There has been quite a lot of media coverage in NZ regarding child safety restraints, after some horrific accidents over Easter. Campbell Live featured this issue this evening. The other important message from this is that car seat belts do not fit properly until children are 148cm tall – this means some 75% of nine and ten year olds still need to be in booster seats.
All young children should be rear-facing - if you need any more convincing, I highly recommend you view the videos of these crash test dummies (the crash test dummies part is at about 1min28). And here and here for information from NZ sites.

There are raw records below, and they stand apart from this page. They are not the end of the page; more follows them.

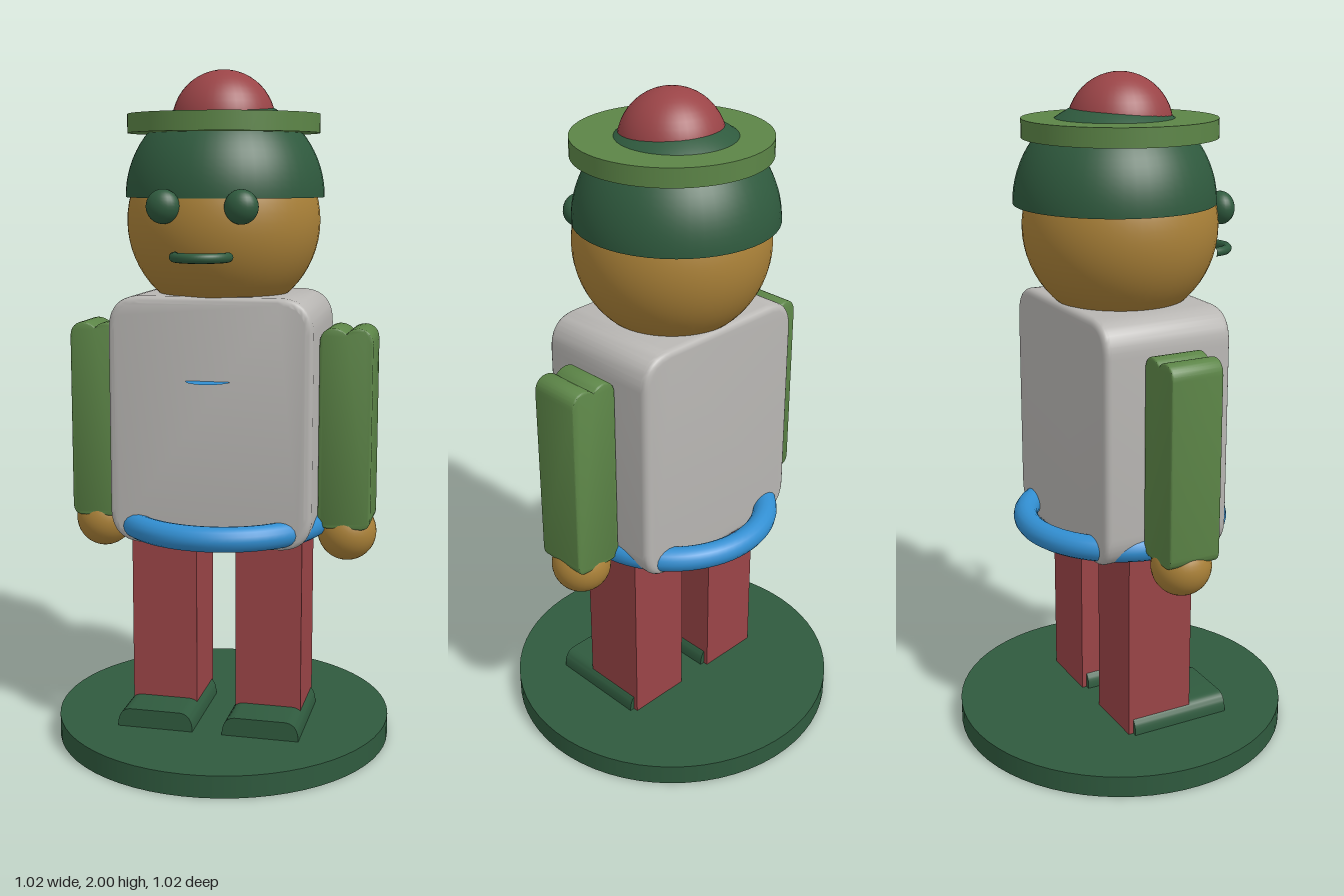
import * as THREE from 'three';
import { toCreasedNormals } from 'three/addons/utils/BufferGeometryUtils.js';

export function createModel() {
  const root = new THREE.Group();
  root.name = 'standingFigure';

  const paint = (name, color) => {
    const m = new THREE.MeshStandardMaterial({ color });
    m.name = name;
    return m;
  };
  const red = paint('red', 0x9a4447);
  const darkGreen = paint('darkGreen', 0x2f5a3e);
  const leafGreen = paint('leafGreen', 0x5c8547);
  const gold = paint('gold', 0xaa8138);
  const blue = paint('blue', 0x328fd2);
  const grey = paint('grey', 0xb8b6b3);

  const add = (name, geometry, material, x = 0, y = 0, z = 0) => {
    const mesh = new THREE.Mesh(geometry, material);
    mesh.name = name;
    mesh.position.set(x, y, z);
    root.add(mesh);
    return mesh;
  };

  // Front profile extruded along z, centred, with a small rounded edge
  const slab = (shape, depth, bevel) => {
    const g = new THREE.ExtrudeGeometry(shape, {
      depth: depth - 2 * bevel, curveSegments: 10, bevelEnabled: bevel > 0,
      bevelSize: bevel, bevelThickness: bevel, bevelOffset: -bevel, bevelSegments: 4,
    });
    g.translate(0, 0, bevel - depth / 2);
    return toCreasedNormals(g, 0.6);
  };

  // Round stand
  add('base', new THREE.CylinderGeometry(0.508, 0.508, 0.066, 64), darkGreen, 0, 0.033, 0);

  // Torso: rounded block
  const w = 0.3, y0 = 0.63, y1 = 1.36, r = 0.1;
  const torso = new THREE.Shape();
  torso.moveTo(-w + r, y0);
  torso.lineTo(w - r, y0);
  torso.quadraticCurveTo(w, y0, w, y0 + r);
  torso.lineTo(w, y1 - r);
  torso.quadraticCurveTo(w, y1, w - r, y1);
  torso.lineTo(-w + r, y1);
  torso.quadraticCurveTo(-w, y1, -w, y1 - r);
  torso.lineTo(-w, y0 + r);
  torso.quadraticCurveTo(-w, y0, -w + r, y0);
  add('torso', slab(torso, 0.4, 0.02), grey);

  // Belt ring and the flat chest tab
  add('belt', new THREE.TorusGeometry(0.29, 0.037, 16, 72).rotateX(Math.PI / 2), blue, 0, 0.68, 0);
  add('chestTab', new THREE.CircleGeometry(0.065, 32).rotateX(-Math.PI / 2), blue, 0, 1.12, 0.2);

  // Arm profile with a double-humped shoulder
  const a = 0.0775;
  const arm = new THREE.Shape();
  arm.moveTo(-a + 0.03, 0.675);
  arm.lineTo(a - 0.03, 0.675);
  arm.quadraticCurveTo(a, 0.675, a, 0.71);
  arm.lineTo(a, 1.225);
  arm.bezierCurveTo(a, 1.272, 0.025, 1.28, 0, 1.252);
  arm.bezierCurveTo(-0.025, 1.28, -a, 1.272, -a, 1.225);
  arm.lineTo(-a, 0.71);
  arm.quadraticCurveTo(-a, 0.675, -a + 0.03, 0.675);
  const armGeometry = slab(arm, 0.16, 0.006);

  // Shoe profile with sloping rounded sides
  const shoe = new THREE.Shape();
  shoe.moveTo(-0.115, 0.066);
  shoe.lineTo(0.115, 0.066);
  shoe.quadraticCurveTo(0.115, 0.12, 0.075, 0.122);
  shoe.lineTo(-0.075, 0.122);
  shoe.quadraticCurveTo(-0.115, 0.12, -0.115, 0.066);
  const shoeGeometry = slab(shoe, 0.315, 0);

  // Paired parts
  for (const [side, s] of [['left', 1], ['right', -1]]) {
    add(side + 'Leg', new THREE.BoxGeometry(0.2, 0.59, 0.21), red, s * 0.16, 0.361, 0);
    add(side + 'Shoe', shoeGeometry, darkGreen, s * 0.16, 0, 0.0675);
    add(side + 'Arm', armGeometry, leafGreen, s * 0.378, 0, 0);
    add(side + 'Hand', new THREE.SphereGeometry(0.088, 32, 20), gold, s * 0.378, 0.653, 0);
    add(side + 'Eye', new THREE.SphereGeometry(0.048, 24, 16), darkGreen, s * 0.111, 1.615, 0.269)
      .scale.z = 0.8;
  }

  // Head and mouth
  add('head', new THREE.SphereGeometry(0.283, 48, 32), gold, 0, 1.568, 0);
  add('mouth', new THREE.TorusGeometry(0.076, 0.014, 12, 32, Math.PI).rotateX(Math.PI / 2),
    darkGreen, 0, 1.478, 0.275);

  // Cap: open dome, flat brim and pompom
  const domeMaterial = darkGreen.clone();
  domeMaterial.side = THREE.DoubleSide;
  domeMaterial.name = 'darkGreenDome';
  add('capDome', new THREE.SphereGeometry(0.292, 48, 20, 0, Math.PI * 2, 0, Math.PI / 2),
    domeMaterial, 0, 1.637, -0.017);
  add('capBrim', new THREE.CylinderGeometry(0.28, 0.28, 0.054, 64), leafGreen, 0, 1.847, 0);
  add('capPompom', new THREE.SphereGeometry(0.151, 40, 24), red, 0, 1.849, 0);

  return root;
}
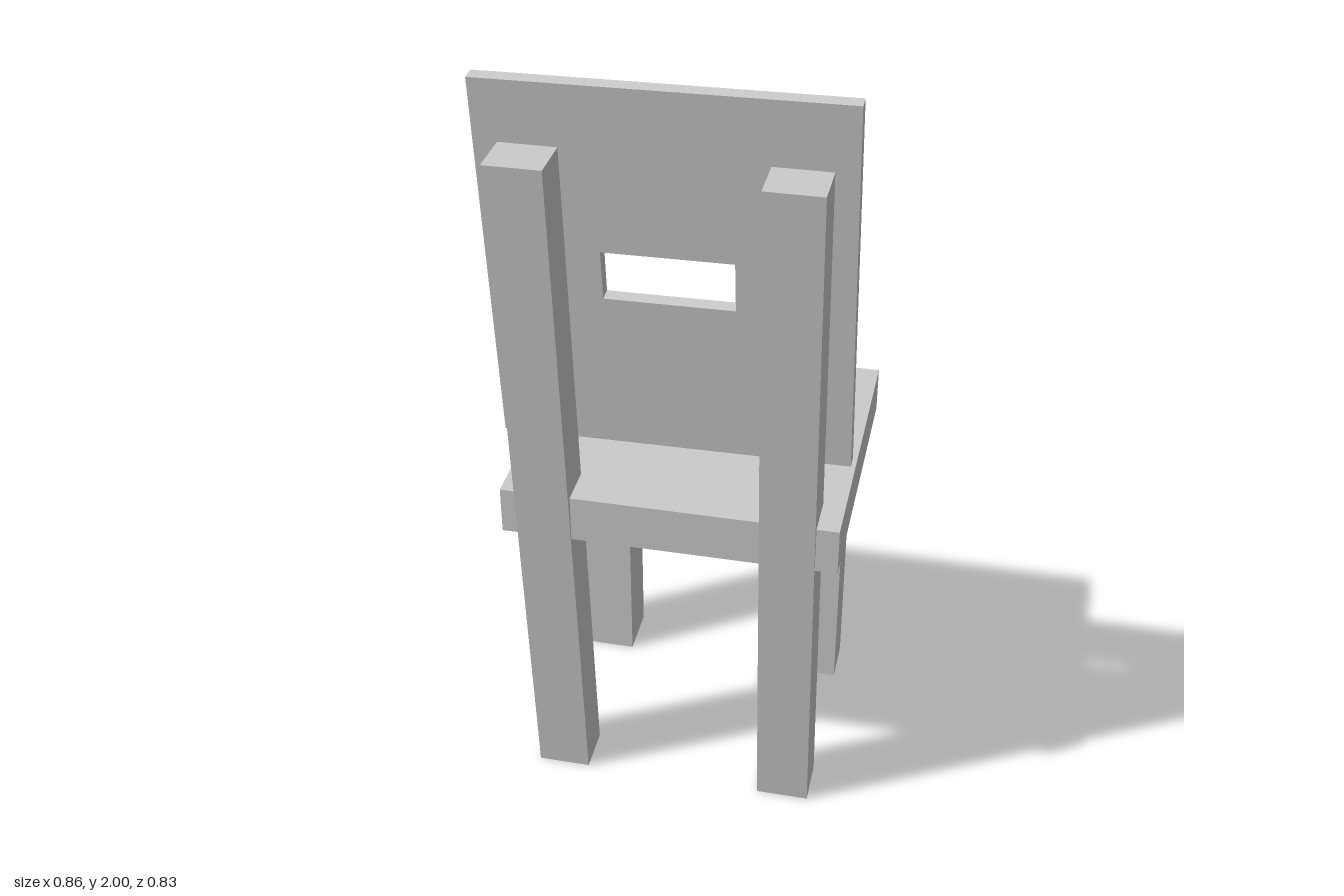
import * as THREE from 'three';

const material = new THREE.MeshStandardMaterial({ color: 0xcccccc, flatShading: true });

function addMesh(group, name, geometry) {
  const mesh = new THREE.Mesh(geometry, material);
  mesh.name = name;
  group.add(mesh);
  return mesh;
}

// Box given by its limits on each axis
function addBox(group, name, [x0, x1], [y0, y1], [z0, z1]) {
  const mesh = addMesh(group, name, new THREE.BoxGeometry(x1 - x0, y1 - y0, z1 - z0));
  mesh.position.set((x0 + x1) / 2, (y0 + y1) / 2, (z0 + z1) / 2);
  return mesh;
}

export function createModel() {
  const chair = new THREE.Group();
  chair.name = 'chair';

  // Seat slab
  addBox(chair, 'seat', [-0.41, 0.42], [0.815, 0.937], [-0.415, 0.327]);

  // Upright legs (one slightly deeper) and raked posts that carry the backrest
  const sides = [
    { side: 'left', x: [0.23, 0.365], legZ: [-0.36, -0.237] },
    { side: 'right', x: [-0.37, -0.235], legZ: [-0.38, -0.237] },
  ];
  for (const { side, x, legZ } of sides) {
    addBox(chair, `${side}Leg`, x, [0, 0.815], legZ);

    // Level ends: the box is sheared in z rather than rotated
    const post = addBox(chair, `${side}BackPost`, x, [0, 1.84], [0.145, 0.265]);
    post.geometry.applyMatrix4(new THREE.Matrix4().makeShear(0, 0, 0, 0.15 / 1.84, 0, 0));
    post.geometry.computeVertexNormals();
    post.position.z += 0.075;
  }

  // Backrest panel with hand slot, leaning back and very slightly crooked
  const rect = (Type, w, h) => new Type([[-w, -h], [w, -h], [w, h], [-w, h]]
    .map(([x, y]) => new THREE.Vector2(x / 2, y / 2)));
  const panel = rect(THREE.Shape, 0.845, 0.938);
  panel.holes.push(rect(THREE.Path, 0.306, 0.123));
  const depth = 0.035;
  const geometry = new THREE.ExtrudeGeometry(panel, { depth, bevelEnabled: false });
  geometry.translate(0, 0, -depth / 2);
  const backrest = addMesh(chair, 'backrest', geometry);
  backrest.position.set(-0.001, 1.525, 0.249);
  backrest.rotation.set(0.078, 0, 0.011);

  return chair;
}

All I hope is that this email may make some people consider having their child rear-facing for longer. And that this in turn may save an injury/death. I would love you to forward this message to anyone you know with young children.
With love, Rachel
- Last month I was delighted to hear that the USA has revised their child car seat restraint guidelines so that children should now rear-face until they are two years old, children should be in boosters until they are 8 - 12 years and no children should sit in the front seat until they are 13 years old. This news clip is an excellent overview of these guideline changes and the reasons behind them.
- One year on, Sol turns three later this month and is still happily rear-facing...
- This article about a New Zealand two-year old in an car accident has a compelling comment at the end regarding rear-facing.